Although it may be weaker, a larger storm has the potential to impact a more widespread area, increasing the likelihood that Lee will affect the Eastern Seaboard – even it’s not in the form of a direct landfall.
“Even as the peak winds come down, the wind field of Lee is going to continue to grow in size,” National Hurricane Center Director Michael Brennan said in a Monday storm briefing. “We could see the tropical storm-force winds expand by 50 to 60 to 70%.”
As of Monday, hurricane-force winds extended 75 miles from Lee’s center, up from 45 miles on Sunday. Tropical storm-force winds extended 185 miles from its core. Those tropical storm-force winds could extend over 300 miles from Lee’s center later this week, Brennan said.
“There’s still a lot of uncertainty as to the exact track of how close it will get to the coast of New England and Atlantic Canada over the next several days,” Brennan said, “but certainly the chance for significant impacts with a growing storm.”
Lee’s exact track, even if it stays off the coast of the US, will be crucial. The storm’s the large wind field means that oscillations east or west will affect the storm’s severity on land. Even if Lee stays a couple hundred miles off the coast, it could still lash the coast with strong winds, rain and coastal flooding.
The final track of the storm after it passes by Bermuda on Thursday or Friday remains highly uncertain because its current slowdown is also delaying key forecast details. Exactly when, where and how fast Lee makes its northward turn will determine how close it tracks to the East Coast on its nearest approach over the weekend – details that could come more into focus as soon as Wednesday.
If Lee tracks farther to the west before its northward turn, areas north of the Carolinas – particularly eastern New England and Atlantic Canada – could be more at risk of rain, wind and coastal flooding. If the storm turns more abruptly, it would track more to the east and lessen the risk to the entire Eastern Seaboard.
Bermuda could be spared a direct hit, but may still experience strong winds and heavy rain as Lee tracks just to its west. Brennan said watches could be issued for the island as soon as Tuesday.
Regardless of its final track, the storm will send big waves to a growing area of the East Coast throughout the week as it tracks northward off the coast. This will cause coastal erosion, dangerous surf and life-threatening rip currents at beaches.
Dangerous surf was already happening along the Florida coast and on many of the far eastern Caribbean islands as well as the British and US Virgin Islands, Puerto Rico, Hispanola, the Turks and Caicos, the Bahamas and Bermuda.

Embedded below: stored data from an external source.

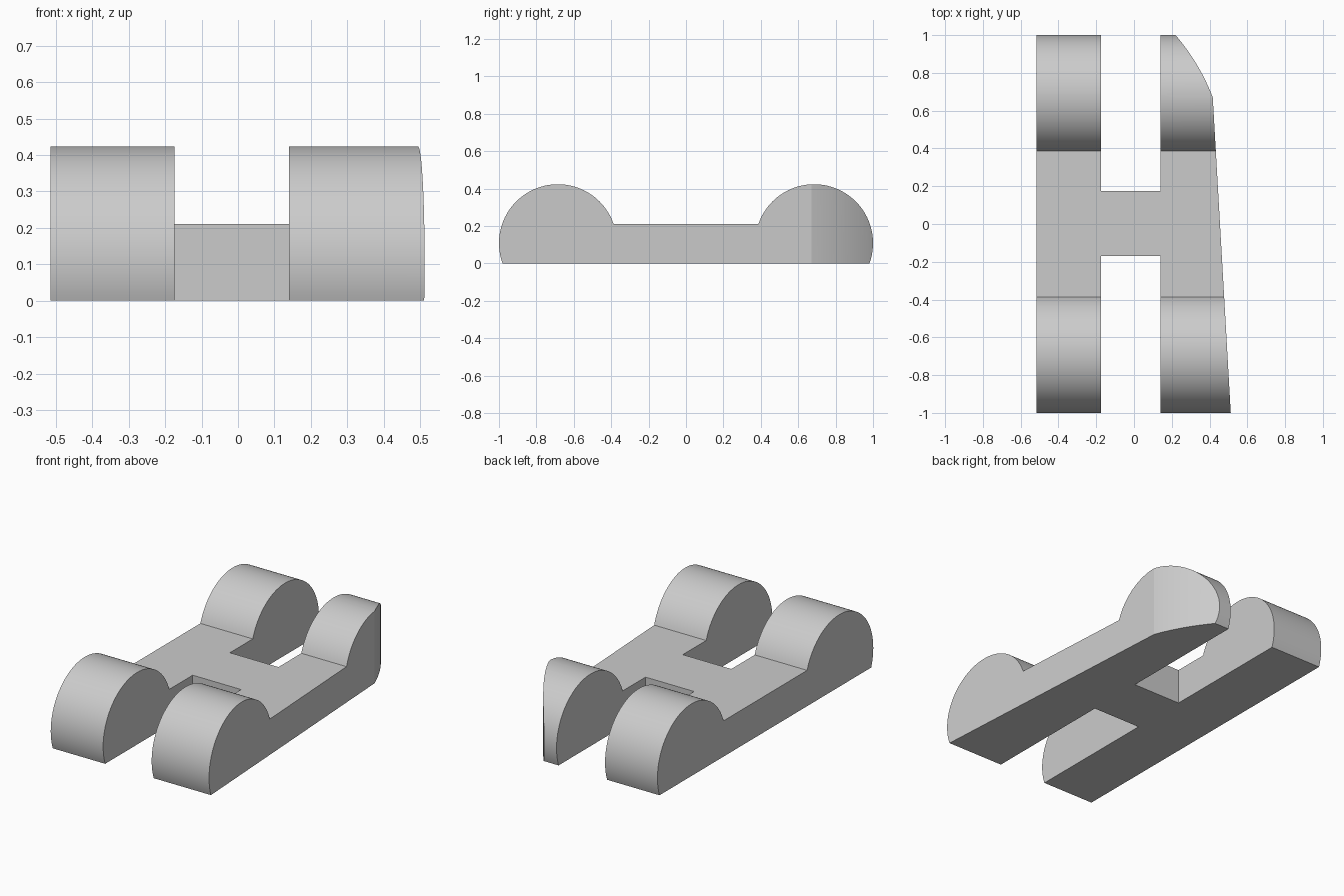
import bpy, bmesh
from math import sin, cos, asin, pi, radians
from mathutils import Matrix, Vector

cube = bpy.data.objects.get("Cube")
if cube:
    bpy.data.objects.remove(cube, do_unlink=True)

grey = bpy.data.materials.new("plain grey")
grey.use_nodes = True
colour = (0.6, 0.6, 0.6, 1)
grey.diffuse_color = colour
grey.node_tree.nodes["Principled BSDF"].inputs["Base Color"].default_value = colour


def prism(name, outline, depth):
    """Extrude a closed outline of 3D points along the depth vector."""
    bm = bmesh.new()
    face = bm.faces.new([bm.verts.new(p) for p in outline])
    moved = bmesh.ops.extrude_face_region(bm, geom=[face])["geom"]
    verts = [g for g in moved if isinstance(g, bmesh.types.BMVert)]
    bmesh.ops.translate(bm, verts=verts, vec=depth)
    bmesh.ops.recalc_face_normals(bm, faces=bm.faces)
    mesh = bpy.data.meshes.new(name)
    bm.to_mesh(mesh)
    bm.free()
    mesh.materials.append(grey)
    obj = bpy.data.objects.new(name, mesh)
    bpy.context.collection.objects.link(obj)
    return obj


# Side profile: low deck with a round hump at each end
RADIUS, HUMP_Y, HUMP_Z, DECK = 0.315, 0.685, 0.108, 0.21
start = -asin(HUMP_Z / RADIUS)
end = pi - asin((DECK - HUMP_Z) / RADIUS)
steps = 56
back = []
for i in range(steps + 1):
    a = start + (end - start) * i / steps
    back.append((HUMP_Y + RADIUS * cos(a), HUMP_Z + RADIUS * sin(a)))
front = [(-y, z) for y, z in reversed(back)]
body = prism("body", [(-0.6, y, z) for y, z in back + front], Vector((1.2, 0, 0)))

# Plan outline: H shape with a tapered left side and a curved back corner
corner, tip = Vector((0.417, 0.67)), Vector((0.22, 1.0))
bend = (corner + tip) / 2 + Vector((0.03, 0.015))
curve = []
for i in range(13):
    t = i / 12
    curve.append(corner * (1 - t) ** 2 + bend * 2 * t * (1 - t) + tip * t * t)
plan = [(-0.515, -1.1), (-0.175, -1.1), (-0.175, -0.17), (0.14, -0.17),
        (0.14, -1.1), (0.518, -1.1)]
plan += [tuple(p) for p in curve]
plan += [(0.22, 1.1), (0.14, 1.1), (0.14, 0.175), (-0.175, 0.175),
         (-0.175, 1.1), (-0.515, 1.1)]
cutter = prism("plan_cutter", [(x, y, -0.2) for x, y in plan], Vector((0, 0, 1)))

# Keep only the volume shared by the profile and the plan
cut = body.modifiers.new("plan_cut", "BOOLEAN")
cut.operation = "INTERSECT"
cut.solver = "EXACT"
cut.object = cutter
bpy.context.view_layer.objects.active = body
body.select_set(True)
cutter.select_set(False)
bpy.ops.object.modifier_apply(modifier=cut.name)
bpy.data.objects.remove(cutter, do_unlink=True)
bpy.ops.object.shade_smooth_by_angle(angle=radians(15))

Rip currents have already killed 71 people in the US this year, preliminary National Weather Service data shows. Three people in New Jersey died in rip currents kicked up in the wake of Hurricane Franklin last week.
Lee, which was a Category 1 storm Thursday, intensified with exceptional speed into rare Category 5 status as it moved west across the Atlantic, more than doubling its wind speeds to 165 mph in just a day.